During the initial Linux installation, larger selection of programs is installed by default, but there may be occasions where a user needs new programs installed. Some time back, users were required to compile and build source code to install a new program. But now, users can easily install pre-built programs called packages. Package management tools are used to install, update and remove packages from the Linux distributions. RPM is a popular package manager used on Linux platforms. YUM is a high-level frontend for RPM. RPM was developed by Red Hat, while YUM (Yellowdog Updater, Modified) was originally developed at Duke University for managing Red Hat systems in the physics laboratory. RPM has basic command-line functionality, can obtain packages from the internet, keep installed packages in a database and can be integrated with other user-friendly GUIs. YUM provides several other added functionalities on top of the existing functionality of RPM.
What is RPM?
RPM was introduced by Red Hat in 1995. It was originally known as Red Hat Package Manager, but now it is known as RPM Package Manager. RPM is the default package manger in Linux Standard Base (LSB). It was originally intended for the Red Hat Linux (which was discontinued in 2004), but it is been used by many other GNU/Linux distributions as well as some other operating systems (e.g. Novell NetWare and IBM AIX). RPM can query, verify, install, upgrade, remove packages and perform other miscellaneous functions. The command to invoke RPM is rpm and the extension of RPM files is also .rpm. Typically, the term RPM is used to refer to both the software and the file type. RPM contains the complied software, while another related SPRM files contain either the source or scripts of the corresponding non-compiled package. Cryptographic verification of RPM packages is allowed through GPG and MD5. Corresponding patch files (PatchRPM and DeltaRPM) can update the software installed by RPM. Furthermore, RPM evaluates dependencies at build-time automatically.
What is Yum?

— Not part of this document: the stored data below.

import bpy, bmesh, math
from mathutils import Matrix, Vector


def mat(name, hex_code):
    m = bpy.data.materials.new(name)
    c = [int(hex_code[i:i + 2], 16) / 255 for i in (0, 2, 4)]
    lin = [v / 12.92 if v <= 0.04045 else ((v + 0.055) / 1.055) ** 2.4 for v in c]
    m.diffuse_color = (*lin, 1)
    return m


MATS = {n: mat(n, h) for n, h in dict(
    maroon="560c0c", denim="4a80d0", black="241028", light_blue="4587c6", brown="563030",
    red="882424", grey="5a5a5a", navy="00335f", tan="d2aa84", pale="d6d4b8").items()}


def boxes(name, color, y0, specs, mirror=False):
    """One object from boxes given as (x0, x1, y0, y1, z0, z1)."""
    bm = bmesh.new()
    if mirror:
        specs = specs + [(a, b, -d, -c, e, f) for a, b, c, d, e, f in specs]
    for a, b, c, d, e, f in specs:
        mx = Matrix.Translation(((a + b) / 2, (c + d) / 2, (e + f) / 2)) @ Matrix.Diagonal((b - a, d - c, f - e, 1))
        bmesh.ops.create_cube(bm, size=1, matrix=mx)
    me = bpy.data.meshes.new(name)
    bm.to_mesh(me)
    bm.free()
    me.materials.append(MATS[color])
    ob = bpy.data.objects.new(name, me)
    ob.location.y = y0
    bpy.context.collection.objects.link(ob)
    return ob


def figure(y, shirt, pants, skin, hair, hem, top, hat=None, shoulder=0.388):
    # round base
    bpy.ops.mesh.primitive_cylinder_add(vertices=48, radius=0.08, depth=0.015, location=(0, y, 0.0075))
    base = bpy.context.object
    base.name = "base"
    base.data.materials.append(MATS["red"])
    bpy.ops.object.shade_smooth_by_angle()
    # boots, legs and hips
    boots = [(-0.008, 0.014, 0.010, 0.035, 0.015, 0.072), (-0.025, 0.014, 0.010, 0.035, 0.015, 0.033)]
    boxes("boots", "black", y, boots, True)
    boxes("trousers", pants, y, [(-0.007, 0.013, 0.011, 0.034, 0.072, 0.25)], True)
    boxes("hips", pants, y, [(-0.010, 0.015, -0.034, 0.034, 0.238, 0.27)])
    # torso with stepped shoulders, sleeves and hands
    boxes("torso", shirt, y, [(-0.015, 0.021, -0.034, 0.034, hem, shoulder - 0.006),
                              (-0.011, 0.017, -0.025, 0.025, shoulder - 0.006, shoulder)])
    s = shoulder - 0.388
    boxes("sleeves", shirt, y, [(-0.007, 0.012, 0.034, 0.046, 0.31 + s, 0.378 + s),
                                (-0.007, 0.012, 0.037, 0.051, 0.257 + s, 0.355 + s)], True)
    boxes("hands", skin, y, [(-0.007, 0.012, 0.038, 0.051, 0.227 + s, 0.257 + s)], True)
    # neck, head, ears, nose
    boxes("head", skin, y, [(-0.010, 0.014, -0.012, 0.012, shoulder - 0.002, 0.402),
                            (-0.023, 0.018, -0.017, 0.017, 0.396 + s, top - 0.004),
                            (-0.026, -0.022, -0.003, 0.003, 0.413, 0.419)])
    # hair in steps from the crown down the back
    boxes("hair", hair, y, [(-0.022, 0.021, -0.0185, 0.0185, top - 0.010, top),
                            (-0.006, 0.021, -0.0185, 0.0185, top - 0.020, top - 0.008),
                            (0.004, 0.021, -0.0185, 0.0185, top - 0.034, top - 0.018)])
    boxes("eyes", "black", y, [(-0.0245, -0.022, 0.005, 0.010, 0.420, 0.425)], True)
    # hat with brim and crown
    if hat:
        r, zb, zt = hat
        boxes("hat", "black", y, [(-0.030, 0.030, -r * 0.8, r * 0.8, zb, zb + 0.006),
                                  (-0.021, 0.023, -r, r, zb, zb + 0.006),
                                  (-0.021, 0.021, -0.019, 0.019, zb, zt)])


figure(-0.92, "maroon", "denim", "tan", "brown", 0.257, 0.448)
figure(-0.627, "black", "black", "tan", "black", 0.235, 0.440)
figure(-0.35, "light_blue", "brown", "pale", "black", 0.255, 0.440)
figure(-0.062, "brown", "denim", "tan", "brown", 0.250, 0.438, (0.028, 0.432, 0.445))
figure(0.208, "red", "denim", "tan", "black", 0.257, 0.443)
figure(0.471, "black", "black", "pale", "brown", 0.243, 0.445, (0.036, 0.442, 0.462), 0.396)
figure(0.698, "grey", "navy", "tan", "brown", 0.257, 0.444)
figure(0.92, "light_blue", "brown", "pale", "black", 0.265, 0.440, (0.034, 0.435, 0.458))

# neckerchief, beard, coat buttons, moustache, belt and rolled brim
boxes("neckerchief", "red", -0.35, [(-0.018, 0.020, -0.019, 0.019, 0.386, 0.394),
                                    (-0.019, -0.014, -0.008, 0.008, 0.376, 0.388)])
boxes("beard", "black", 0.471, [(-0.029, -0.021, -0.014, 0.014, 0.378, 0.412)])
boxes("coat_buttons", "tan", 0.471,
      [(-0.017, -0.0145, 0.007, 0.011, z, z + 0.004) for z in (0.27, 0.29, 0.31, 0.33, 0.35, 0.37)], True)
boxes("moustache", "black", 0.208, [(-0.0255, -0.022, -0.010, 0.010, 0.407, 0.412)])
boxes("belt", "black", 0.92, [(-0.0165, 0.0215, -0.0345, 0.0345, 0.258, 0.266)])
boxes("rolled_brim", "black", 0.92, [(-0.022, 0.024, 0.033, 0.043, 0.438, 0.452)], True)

Yum (Yellowdog Updater, Modified) is a package manger for RPM-compatible Linux distributions. It is actually a high-level wrapper for RPM. It is an open source package manager, which provides command-line capability. However, there are existing tools that can provide GUI functionality to YUM. It is a full rewrite of YUP (Yellowdog Updater), which was developed by Duke. YUM is now being used in Red Hat Enterprise Linux (RHEL), Fedora, CentOS and Yellow Dog Linux (replacing YUP). Automatic update of software is accommodated through yum-updateesd, yum-updatenboot, yup-cron or PackageKit packages. YUM XML repository (collections of packages) is the first of its kind for RPM-based systems.
What is the difference between Yum and RPM?
RPM is a package manager for Linux-based systems, while YUM is package manager utility for RPM-based Linux distributions. In other words, YUM is a frontend (high-level wrapper) for RPM. RPM could be identified as relatively low level, compared to YUM. YUM uses the information in the RPM databases to make it easier to manage all packages stored on the system. In addition to providing a high-level frontend to RPM, YUM adds automatic updates and dependency management. Unlike RPM, YUM offers the ability to work with repositories.